--- To do ---
Would you go through the records below and copy each line with the string "Cube"?

----

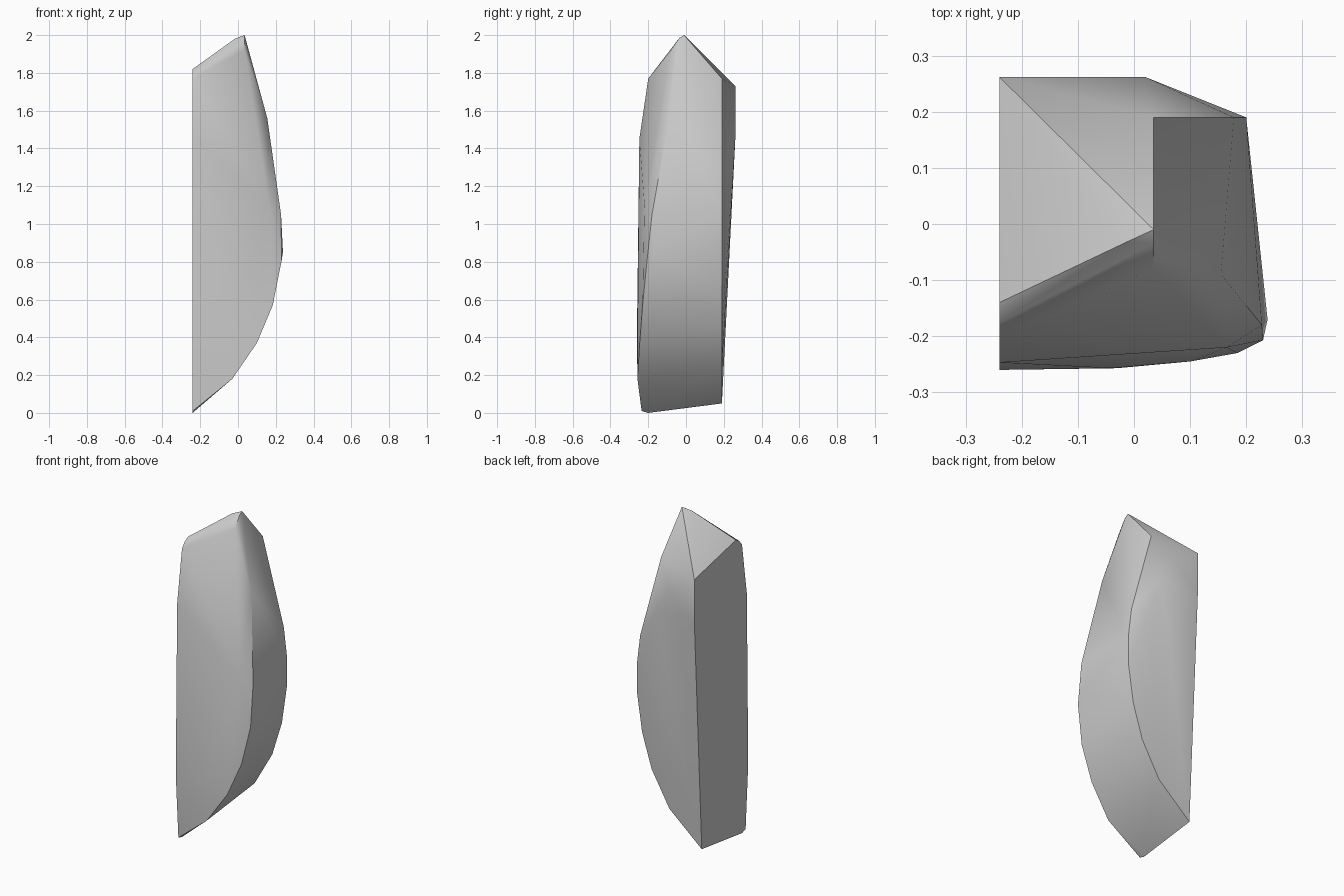
import bpy, bmesh, math

if "Cube" in bpy.data.objects:
    bpy.data.objects.remove(bpy.data.objects["Cube"])

# Flat left side outline (y, z) at x = -0.24
left_outline = [(0.262, 1.73), (0.262, 1.47), (0.19, 0.05), (-0.2, 0.0), (-0.235, 0.01),
                (-0.26, 0.4), (-0.247, 1.45), (-0.2, 1.77), (-0.175, 1.8), (-0.14, 1.82)]
# Curved right profile (x, z) along the back edge at y = 0.19
back_profile = [(0.035, 1.77), (0.178, 1.25), (0.2, 1.07), (0.2, 0.9), (0.165, 0.66),
                (0.1, 0.45), (-0.02, 0.24)]
# Rounded front right edge
front_edge = [(0.035, -0.08, 1.92), (0.155, -0.09, 1.56), (0.228, -0.18, 1.05),
              (0.238, -0.17, 0.85), (0.23, -0.207, 0.8), (0.184, -0.23, 0.57),
              (0.1, -0.245, 0.37), (-0.03, -0.257, 0.18), (-0.04, -0.257, 0.4),
              (0.165, -0.22, 1.1)]
# Peak and upper back chamfer
peak = [(0.035, -0.01, 2.0), (0.035, -0.035, 1.985), (-0.015, -0.033, 1.982),
        (0.02, 0.262, 1.47), (-0.07, 0.262, 1.62)]

points = [(-0.24, y, z) for y, z in left_outline]
points += [(x, 0.19, z) for x, z in back_profile]
points += front_edge + peak

# Chipped shard as the convex shell around those outlines
bm = bmesh.new()
for p in points:
    bm.verts.new(p)
bmesh.ops.convex_hull(bm, input=list(bm.verts))
bmesh.ops.delete(bm, geom=[v for v in bm.verts if not v.link_faces], context='VERTS')
bmesh.ops.dissolve_limit(bm, angle_limit=math.radians(1), verts=list(bm.verts), edges=list(bm.edges))
bmesh.ops.recalc_face_normals(bm, faces=list(bm.faces))

mesh = bpy.data.meshes.new("stone_shard")
bm.to_mesh(mesh)
bm.free()
shard = bpy.data.objects.new("stone_shard", mesh)
bpy.context.collection.objects.link(shard)
bpy.context.view_layer.objects.active = shard
shard.select_set(True)
bpy.ops.object.shade_smooth_by_angle(angle=math.radians(30))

----

--- Worked solution ---
if "Cube" in bpy.data.objects:
    bpy.data.objects.remove(bpy.data.objects["Cube"])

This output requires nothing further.